One significant criticism of Paul Thompson’s of Hardt and Negri can be summarised as an accusation of equivocation of terms, methods and approach: applying postmodernist aspirations, via poststructuralist language, to ultimately a still highly structuralist analysis. Indeed, one may suggest this is where Thompson might cynically locate Empire’s celebrated existence as “a bible of the anti-globalisation movement,” on account of its potential appeal to a multitude of Leftist intellectual positions, albeit at the expense of a strong understanding of contemporary political economy (Foundation and Empire, p.74). One significant moment of this sloppy equivocation is the metaphorical invocation of a “’queen bee [who] continuously oversees production and reproduction’ [but, according to Thompson] as to who the queen is and how she does it, we are none the wiser.” (p.78). This mode of power is insisted by Hardt and Negri to be biopolitical in nature and yet, despite the aforementioned melittological indication, Thompson recognises nothing biological in the form of power analysed. Rather, the doubtlessly extant imbrication of disciplinary / surveillant methods and biopolitical ones is overstated to a degree at which the Venn diagram of these epistemological modes of sovereignty are uncomfortably constricted into a singular circle: “By defining the sphere of the biopolitical as ‘life itself,’ the term is emptied of any real content.”
Certainly, I can register Thompson’s frustration with Hardt and Negri, as they supposedly seek new, postmodern compositions of bodies that inherently refuse surveillance and control. Indeed, such aspirations are exceedingly commonplace within the more half-baked circles of a queer Leftist discourse which will routinely insist upon awkwardly inserting the term “body/bodies” to reify and/or bolster the aesthetic “politicism” of one’s convictions. Such post-Le Guin aspirations are widespread – and certainly shared by me – but often fall prey to an unfortunate over-estimation of one’s inherent corporeal potential for resistance, or indeed an unfortunate under-estimation of the simultaneously ineffable and evanescent sovereign’s ability to account for the deviations of queer embodiment. This is especially true when we consider the all-encompassing, totalising power over the decidedly vague “life itself” Hardt and Negri describe. Unclear as it is what queer contortions they hope our bodies can achieve, can we conceive of any that would be so alien to disciplinary practices and dispositifs of surveillance that it would evade the very scope of “life itself”?
The most compelling parallel I can consider to Hardt and Negri’s conception of the Marxian top-down theory of repression, and the microsurveillant shaping of subjectivities à la Foucault is, perhaps unsurprisingly, the famous essay by neo-Marxist professor and mentor of Foucault, Louis Althusser’s Ideology and Ideological State Apparatuses. However, there are two significant distinctions between Althusser’s position and Hardt and Negri’s, as far as I can tell: the first is that both genres of dispositif conceived by Althusser are State-based: Ideological State Apparatuses (ISAs) and Repressive State Apparatuses (SAs), whilst Hardt and Negri are illustrating a globalist New World Order.
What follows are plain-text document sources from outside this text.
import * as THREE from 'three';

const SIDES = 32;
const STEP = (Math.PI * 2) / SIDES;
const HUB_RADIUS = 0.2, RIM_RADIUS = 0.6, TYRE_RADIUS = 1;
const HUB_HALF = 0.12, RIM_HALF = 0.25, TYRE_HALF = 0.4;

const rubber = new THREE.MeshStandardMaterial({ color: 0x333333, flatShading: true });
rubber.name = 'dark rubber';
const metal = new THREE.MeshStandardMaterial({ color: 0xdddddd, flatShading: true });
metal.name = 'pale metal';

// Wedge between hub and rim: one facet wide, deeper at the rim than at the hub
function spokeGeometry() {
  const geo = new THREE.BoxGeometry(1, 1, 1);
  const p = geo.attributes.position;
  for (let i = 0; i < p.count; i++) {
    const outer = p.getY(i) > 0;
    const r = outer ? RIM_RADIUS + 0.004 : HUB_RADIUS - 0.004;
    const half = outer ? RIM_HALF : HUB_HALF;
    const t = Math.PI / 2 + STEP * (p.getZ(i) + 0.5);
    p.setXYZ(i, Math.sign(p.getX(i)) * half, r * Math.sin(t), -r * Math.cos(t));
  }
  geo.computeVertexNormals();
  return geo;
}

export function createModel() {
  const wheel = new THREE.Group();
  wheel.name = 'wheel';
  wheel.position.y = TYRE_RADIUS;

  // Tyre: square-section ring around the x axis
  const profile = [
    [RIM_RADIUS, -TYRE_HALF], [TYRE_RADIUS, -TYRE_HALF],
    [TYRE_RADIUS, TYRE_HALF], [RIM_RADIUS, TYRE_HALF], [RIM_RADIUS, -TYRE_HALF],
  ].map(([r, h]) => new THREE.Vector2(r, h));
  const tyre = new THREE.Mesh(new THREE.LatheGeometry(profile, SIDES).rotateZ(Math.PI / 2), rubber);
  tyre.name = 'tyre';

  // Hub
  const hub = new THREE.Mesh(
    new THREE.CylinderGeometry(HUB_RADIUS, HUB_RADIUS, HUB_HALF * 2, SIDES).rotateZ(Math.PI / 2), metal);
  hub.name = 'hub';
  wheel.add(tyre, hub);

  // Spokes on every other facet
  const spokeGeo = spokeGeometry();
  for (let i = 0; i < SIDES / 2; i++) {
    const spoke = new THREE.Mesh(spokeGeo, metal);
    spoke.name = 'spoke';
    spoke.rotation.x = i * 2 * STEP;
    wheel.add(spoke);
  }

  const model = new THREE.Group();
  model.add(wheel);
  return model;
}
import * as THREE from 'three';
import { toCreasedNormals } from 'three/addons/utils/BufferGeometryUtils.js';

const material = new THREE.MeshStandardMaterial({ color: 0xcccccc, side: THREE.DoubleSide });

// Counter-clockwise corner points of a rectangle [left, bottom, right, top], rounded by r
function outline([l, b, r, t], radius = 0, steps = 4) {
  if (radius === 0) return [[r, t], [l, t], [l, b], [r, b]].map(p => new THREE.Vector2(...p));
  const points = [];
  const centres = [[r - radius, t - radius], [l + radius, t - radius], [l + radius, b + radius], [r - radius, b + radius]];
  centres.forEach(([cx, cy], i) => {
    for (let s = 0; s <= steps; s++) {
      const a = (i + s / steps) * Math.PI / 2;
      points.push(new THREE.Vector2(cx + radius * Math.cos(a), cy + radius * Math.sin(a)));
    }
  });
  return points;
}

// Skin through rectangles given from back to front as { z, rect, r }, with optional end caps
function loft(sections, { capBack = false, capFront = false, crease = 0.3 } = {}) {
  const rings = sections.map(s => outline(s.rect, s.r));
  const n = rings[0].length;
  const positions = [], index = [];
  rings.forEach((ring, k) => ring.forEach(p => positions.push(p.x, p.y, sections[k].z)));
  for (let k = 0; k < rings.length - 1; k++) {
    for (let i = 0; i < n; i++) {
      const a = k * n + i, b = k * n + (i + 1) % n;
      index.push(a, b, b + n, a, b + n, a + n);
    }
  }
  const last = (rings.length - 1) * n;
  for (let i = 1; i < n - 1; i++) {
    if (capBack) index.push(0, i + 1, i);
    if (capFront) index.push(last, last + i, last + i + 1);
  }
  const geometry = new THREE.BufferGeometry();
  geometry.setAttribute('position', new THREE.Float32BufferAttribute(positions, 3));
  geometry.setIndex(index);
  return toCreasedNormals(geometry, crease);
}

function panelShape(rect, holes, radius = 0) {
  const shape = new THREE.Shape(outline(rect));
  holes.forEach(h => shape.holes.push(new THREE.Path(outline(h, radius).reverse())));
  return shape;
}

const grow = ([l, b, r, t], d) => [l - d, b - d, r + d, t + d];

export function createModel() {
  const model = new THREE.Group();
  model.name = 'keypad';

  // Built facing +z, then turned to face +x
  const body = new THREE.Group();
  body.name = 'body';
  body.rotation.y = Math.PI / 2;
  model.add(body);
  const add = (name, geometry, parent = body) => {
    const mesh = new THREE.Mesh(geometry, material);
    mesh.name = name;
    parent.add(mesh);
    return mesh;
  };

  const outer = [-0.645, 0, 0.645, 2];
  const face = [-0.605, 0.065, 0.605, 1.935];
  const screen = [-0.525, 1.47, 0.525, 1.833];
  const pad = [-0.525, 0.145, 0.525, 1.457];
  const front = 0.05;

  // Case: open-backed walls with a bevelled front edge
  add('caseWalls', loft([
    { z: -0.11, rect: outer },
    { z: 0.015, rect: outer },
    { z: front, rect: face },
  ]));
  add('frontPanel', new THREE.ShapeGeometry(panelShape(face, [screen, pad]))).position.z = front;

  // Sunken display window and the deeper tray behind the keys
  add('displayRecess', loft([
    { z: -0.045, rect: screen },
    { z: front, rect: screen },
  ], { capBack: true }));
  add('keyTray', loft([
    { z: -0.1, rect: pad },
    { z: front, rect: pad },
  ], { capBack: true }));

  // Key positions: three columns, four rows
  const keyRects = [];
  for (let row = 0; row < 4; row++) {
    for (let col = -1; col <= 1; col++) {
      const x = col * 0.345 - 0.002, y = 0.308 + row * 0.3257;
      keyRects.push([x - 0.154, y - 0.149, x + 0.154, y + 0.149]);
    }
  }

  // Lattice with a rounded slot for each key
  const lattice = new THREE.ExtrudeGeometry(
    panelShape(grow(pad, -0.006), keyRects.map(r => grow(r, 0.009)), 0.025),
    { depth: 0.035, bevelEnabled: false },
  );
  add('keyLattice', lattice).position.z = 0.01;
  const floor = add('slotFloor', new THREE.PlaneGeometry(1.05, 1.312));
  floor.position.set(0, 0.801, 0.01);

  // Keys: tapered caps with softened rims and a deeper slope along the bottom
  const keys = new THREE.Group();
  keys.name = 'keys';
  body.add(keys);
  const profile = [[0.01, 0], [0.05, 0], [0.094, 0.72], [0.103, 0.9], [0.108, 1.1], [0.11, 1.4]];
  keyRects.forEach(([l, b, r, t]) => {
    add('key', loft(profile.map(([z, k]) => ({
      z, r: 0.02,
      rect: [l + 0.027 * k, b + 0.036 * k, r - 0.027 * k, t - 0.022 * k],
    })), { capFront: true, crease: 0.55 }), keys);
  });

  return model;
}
The second is that, unlike Hardt and Negri’s convictions, for Althusser, the insidious ubiquity of – in particular – ISAs as technologies of interpellation is as such that the essay does not provide any real notions of liberation (or at least, no notions of liberation without immediate and violent revolution). Interpellation may be understood as bypassing a need for surveillance at all, the all-encompassing status of always-already-ness being definitively indifferent to the composition of the body being hailed.
If we are looking for political optimism, we will need to come up with a better model than this, before we can begin to search for hope within it.